• _What is being asked_
In full and without alteration, write out the data below.

• _Records drawn from a dataset_
-- Opening Marker --

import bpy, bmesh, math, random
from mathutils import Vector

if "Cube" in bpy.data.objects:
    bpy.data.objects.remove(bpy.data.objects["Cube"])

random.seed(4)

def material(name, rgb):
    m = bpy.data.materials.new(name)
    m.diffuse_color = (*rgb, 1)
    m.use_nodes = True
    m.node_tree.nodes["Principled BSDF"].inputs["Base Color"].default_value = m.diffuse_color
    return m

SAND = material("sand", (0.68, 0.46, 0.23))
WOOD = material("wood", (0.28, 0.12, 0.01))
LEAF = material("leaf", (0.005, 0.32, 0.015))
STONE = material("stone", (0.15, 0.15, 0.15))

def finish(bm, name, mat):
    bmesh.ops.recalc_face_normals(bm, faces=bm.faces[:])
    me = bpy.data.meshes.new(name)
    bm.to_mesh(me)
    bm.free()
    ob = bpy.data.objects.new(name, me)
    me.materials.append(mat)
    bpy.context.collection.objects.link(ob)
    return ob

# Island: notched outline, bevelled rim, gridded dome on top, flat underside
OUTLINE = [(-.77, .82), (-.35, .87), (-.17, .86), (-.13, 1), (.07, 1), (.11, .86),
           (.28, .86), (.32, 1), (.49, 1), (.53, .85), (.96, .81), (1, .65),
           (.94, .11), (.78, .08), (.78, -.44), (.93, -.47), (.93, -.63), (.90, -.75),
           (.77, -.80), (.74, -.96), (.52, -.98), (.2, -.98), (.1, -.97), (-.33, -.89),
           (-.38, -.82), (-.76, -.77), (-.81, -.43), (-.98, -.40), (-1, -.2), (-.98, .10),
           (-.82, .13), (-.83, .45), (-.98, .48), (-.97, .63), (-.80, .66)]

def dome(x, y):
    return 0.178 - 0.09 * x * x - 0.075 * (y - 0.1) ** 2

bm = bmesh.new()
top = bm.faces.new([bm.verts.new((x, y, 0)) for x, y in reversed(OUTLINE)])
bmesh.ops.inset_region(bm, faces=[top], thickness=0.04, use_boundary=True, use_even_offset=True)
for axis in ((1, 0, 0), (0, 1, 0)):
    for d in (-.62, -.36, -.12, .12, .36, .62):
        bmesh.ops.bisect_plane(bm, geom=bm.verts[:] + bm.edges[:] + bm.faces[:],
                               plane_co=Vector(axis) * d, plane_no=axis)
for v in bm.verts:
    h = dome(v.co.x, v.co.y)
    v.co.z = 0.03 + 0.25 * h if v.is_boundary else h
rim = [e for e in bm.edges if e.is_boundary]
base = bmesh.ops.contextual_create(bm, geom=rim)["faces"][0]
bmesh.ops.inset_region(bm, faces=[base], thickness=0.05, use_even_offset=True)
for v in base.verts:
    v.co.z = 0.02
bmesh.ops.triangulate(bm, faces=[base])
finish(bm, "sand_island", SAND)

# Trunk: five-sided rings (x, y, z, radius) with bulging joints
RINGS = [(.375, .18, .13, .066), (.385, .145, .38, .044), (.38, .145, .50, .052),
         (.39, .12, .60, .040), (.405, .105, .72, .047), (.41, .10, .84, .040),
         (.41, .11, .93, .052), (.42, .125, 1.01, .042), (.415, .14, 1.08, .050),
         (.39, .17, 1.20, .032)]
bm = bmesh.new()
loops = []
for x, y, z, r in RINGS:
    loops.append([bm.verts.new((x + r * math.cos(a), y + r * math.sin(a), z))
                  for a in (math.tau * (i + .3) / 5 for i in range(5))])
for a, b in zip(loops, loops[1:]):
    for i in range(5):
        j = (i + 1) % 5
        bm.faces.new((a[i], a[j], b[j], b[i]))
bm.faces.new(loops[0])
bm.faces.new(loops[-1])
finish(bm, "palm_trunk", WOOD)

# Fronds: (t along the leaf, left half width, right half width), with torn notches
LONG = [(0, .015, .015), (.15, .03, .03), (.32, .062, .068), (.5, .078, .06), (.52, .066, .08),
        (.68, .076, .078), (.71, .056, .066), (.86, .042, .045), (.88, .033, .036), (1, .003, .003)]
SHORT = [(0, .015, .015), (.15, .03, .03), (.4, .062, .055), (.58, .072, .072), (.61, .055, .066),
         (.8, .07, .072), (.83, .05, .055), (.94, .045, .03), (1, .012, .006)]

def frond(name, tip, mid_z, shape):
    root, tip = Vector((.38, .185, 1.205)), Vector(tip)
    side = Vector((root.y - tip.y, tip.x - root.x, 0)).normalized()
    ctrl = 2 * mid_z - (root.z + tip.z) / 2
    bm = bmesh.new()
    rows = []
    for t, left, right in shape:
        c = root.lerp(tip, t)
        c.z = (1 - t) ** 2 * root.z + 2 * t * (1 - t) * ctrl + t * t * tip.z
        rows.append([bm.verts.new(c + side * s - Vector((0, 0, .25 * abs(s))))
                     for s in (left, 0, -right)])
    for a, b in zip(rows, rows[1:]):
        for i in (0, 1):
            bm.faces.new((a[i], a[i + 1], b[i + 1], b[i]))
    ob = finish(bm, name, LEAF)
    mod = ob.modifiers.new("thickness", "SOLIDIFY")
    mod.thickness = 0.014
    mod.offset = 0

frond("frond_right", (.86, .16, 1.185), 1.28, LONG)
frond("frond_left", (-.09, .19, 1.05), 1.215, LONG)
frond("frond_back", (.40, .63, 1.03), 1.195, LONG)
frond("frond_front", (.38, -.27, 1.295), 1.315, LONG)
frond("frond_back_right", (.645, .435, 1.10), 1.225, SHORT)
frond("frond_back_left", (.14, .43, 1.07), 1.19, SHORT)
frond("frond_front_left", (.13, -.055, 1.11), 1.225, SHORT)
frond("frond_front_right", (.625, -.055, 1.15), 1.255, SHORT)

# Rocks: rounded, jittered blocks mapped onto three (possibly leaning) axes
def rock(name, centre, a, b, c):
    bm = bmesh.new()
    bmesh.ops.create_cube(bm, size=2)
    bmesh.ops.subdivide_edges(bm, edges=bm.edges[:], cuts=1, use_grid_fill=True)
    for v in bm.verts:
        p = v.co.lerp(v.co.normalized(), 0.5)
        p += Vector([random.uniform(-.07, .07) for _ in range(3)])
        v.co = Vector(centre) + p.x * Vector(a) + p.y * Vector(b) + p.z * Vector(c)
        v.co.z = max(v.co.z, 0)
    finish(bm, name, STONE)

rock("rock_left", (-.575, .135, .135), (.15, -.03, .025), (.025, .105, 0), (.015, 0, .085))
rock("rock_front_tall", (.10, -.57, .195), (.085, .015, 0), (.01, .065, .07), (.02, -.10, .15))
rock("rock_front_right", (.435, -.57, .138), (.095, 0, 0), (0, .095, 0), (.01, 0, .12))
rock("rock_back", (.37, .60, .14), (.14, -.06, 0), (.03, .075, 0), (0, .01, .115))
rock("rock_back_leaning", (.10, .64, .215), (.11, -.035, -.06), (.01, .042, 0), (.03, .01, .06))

-- Closing Marker --

• _Response_
import bpy, bmesh, math, random
from mathutils import Vector

if "Cube" in bpy.data.objects:
    bpy.data.objects.remove(bpy.data.objects["Cube"])

random.seed(4)

def material(name, rgb):
    m = bpy.data.materials.new(name)
    m.diffuse_color = (*rgb, 1)
    m.use_nodes = True
    m.node_tree.nodes["Principled BSDF"].inputs["Base Color"].default_value = m.diffuse_color
    return m

SAND = material("sand", (0.68, 0.46, 0.23))
WOOD = material("wood", (0.28, 0.12, 0.01))
LEAF = material("leaf", (0.005, 0.32, 0.015))
STONE = material("stone", (0.15, 0.15, 0.15))

def finish(bm, name, mat):
    bmesh.ops.recalc_face_normals(bm, faces=bm.faces[:])
    me = bpy.data.meshes.new(name)
    bm.to_mesh(me)
    bm.free()
    ob = bpy.data.objects.new(name, me)
    me.materials.append(mat)
    bpy.context.collection.objects.link(ob)
    return ob

# Island: notched outline, bevelled rim, gridded dome on top, flat underside
OUTLINE = [(-.77, .82), (-.35, .87), (-.17, .86), (-.13, 1), (.07, 1), (.11, .86),
           (.28, .86), (.32, 1), (.49, 1), (.53, .85), (.96, .81), (1, .65),
           (.94, .11), (.78, .08), (.78, -.44), (.93, -.47), (.93, -.63), (.90, -.75),
           (.77, -.80), (.74, -.96), (.52, -.98), (.2, -.98), (.1, -.97), (-.33, -.89),
           (-.38, -.82), (-.76, -.77), (-.81, -.43), (-.98, -.40), (-1, -.2), (-.98, .10),
           (-.82, .13), (-.83, .45), (-.98, .48), (-.97, .63), (-.80, .66)]

def dome(x, y):
    return 0.178 - 0.09 * x * x - 0.075 * (y - 0.1) ** 2

bm = bmesh.new()
top = bm.faces.new([bm.verts.new((x, y, 0)) for x, y in reversed(OUTLINE)])
bmesh.ops.inset_region(bm, faces=[top], thickness=0.04, use_boundary=True, use_even_offset=True)
for axis in ((1, 0, 0), (0, 1, 0)):
    for d in (-.62, -.36, -.12, .12, .36, .62):
        bmesh.ops.bisect_plane(bm, geom=bm.verts[:] + bm.edges[:] + bm.faces[:],
                               plane_co=Vector(axis) * d, plane_no=axis)
for v in bm.verts:
    h = dome(v.co.x, v.co.y)
    v.co.z = 0.03 + 0.25 * h if v.is_boundary else h
rim = [e for e in bm.edges if e.is_boundary]
base = bmesh.ops.contextual_create(bm, geom=rim)["faces"][0]
bmesh.ops.inset_region(bm, faces=[base], thickness=0.05, use_even_offset=True)
for v in base.verts:
    v.co.z = 0.02
bmesh.ops.triangulate(bm, faces=[base])
finish(bm, "sand_island", SAND)

# Trunk: five-sided rings (x, y, z, radius) with bulging joints
RINGS = [(.375, .18, .13, .066), (.385, .145, .38, .044), (.38, .145, .50, .052),
         (.39, .12, .60, .040), (.405, .105, .72, .047), (.41, .10, .84, .040),
         (.41, .11, .93, .052), (.42, .125, 1.01, .042), (.415, .14, 1.08, .050),
         (.39, .17, 1.20, .032)]
bm = bmesh.new()
loops = []
for x, y, z, r in RINGS:
    loops.append([bm.verts.new((x + r * math.cos(a), y + r * math.sin(a), z))
                  for a in (math.tau * (i + .3) / 5 for i in range(5))])
for a, b in zip(loops, loops[1:]):
    for i in range(5):
        j = (i + 1) % 5
        bm.faces.new((a[i], a[j], b[j], b[i]))
bm.faces.new(loops[0])
bm.faces.new(loops[-1])
finish(bm, "palm_trunk", WOOD)

# Fronds: (t along the leaf, left half width, right half width), with torn notches
LONG = [(0, .015, .015), (.15, .03, .03), (.32, .062, .068), (.5, .078, .06), (.52, .066, .08),
        (.68, .076, .078), (.71, .056, .066), (.86, .042, .045), (.88, .033, .036), (1, .003, .003)]
SHORT = [(0, .015, .015), (.15, .03, .03), (.4, .062, .055), (.58, .072, .072), (.61, .055, .066),
         (.8, .07, .072), (.83, .05, .055), (.94, .045, .03), (1, .012, .006)]

def frond(name, tip, mid_z, shape):
    root, tip = Vector((.38, .185, 1.205)), Vector(tip)
    side = Vector((root.y - tip.y, tip.x - root.x, 0)).normalized()
    ctrl = 2 * mid_z - (root.z + tip.z) / 2
    bm = bmesh.new()
    rows = []
    for t, left, right in shape:
        c = root.lerp(tip, t)
        c.z = (1 - t) ** 2 * root.z + 2 * t * (1 - t) * ctrl + t * t * tip.z
        rows.append([bm.verts.new(c + side * s - Vector((0, 0, .25 * abs(s))))
                     for s in (left, 0, -right)])
    for a, b in zip(rows, rows[1:]):
        for i in (0, 1):
            bm.faces.new((a[i], a[i + 1], b[i + 1], b[i]))
    ob = finish(bm, name, LEAF)
    mod = ob.modifiers.new("thickness", "SOLIDIFY")
    mod.thickness = 0.014
    mod.offset = 0

frond("frond_right", (.86, .16, 1.185), 1.28, LONG)
frond("frond_left", (-.09, .19, 1.05), 1.215, LONG)
frond("frond_back", (.40, .63, 1.03), 1.195, LONG)
frond("frond_front", (.38, -.27, 1.295), 1.315, LONG)
frond("frond_back_right", (.645, .435, 1.10), 1.225, SHORT)
frond("frond_back_left", (.14, .43, 1.07), 1.19, SHORT)
frond("frond_front_left", (.13, -.055, 1.11), 1.225, SHORT)
frond("frond_front_right", (.625, -.055, 1.15), 1.255, SHORT)

# Rocks: rounded, jittered blocks mapped onto three (possibly leaning) axes
def rock(name, centre, a, b, c):
    bm = bmesh.new()
    bmesh.ops.create_cube(bm, size=2)
    bmesh.ops.subdivide_edges(bm, edges=bm.edges[:], cuts=1, use_grid_fill=True)
    for v in bm.verts:
        p = v.co.lerp(v.co.normalized(), 0.5)
        p += Vector([random.uniform(-.07, .07) for _ in range(3)])
        v.co = Vector(centre) + p.x * Vector(a) + p.y * Vector(b) + p.z * Vector(c)
        v.co.z = max(v.co.z, 0)
    finish(bm, name, STONE)

rock("rock_left", (-.575, .135, .135), (.15, -.03, .025), (.025, .105, 0), (.015, 0, .085))
rock("rock_front_tall", (.10, -.57, .195), (.085, .015, 0), (.01, .065, .07), (.02, -.10, .15))
rock("rock_front_right", (.435, -.57, .138), (.095, 0, 0), (0, .095, 0), (.01, 0, .12))
rock("rock_back", (.37, .60, .14), (.14, -.06, 0), (.03, .075, 0), (0, .01, .115))
rock("rock_back_leaning", (.10, .64, .215), (.11, -.035, -.06), (.01, .042, 0), (.03, .01, .06))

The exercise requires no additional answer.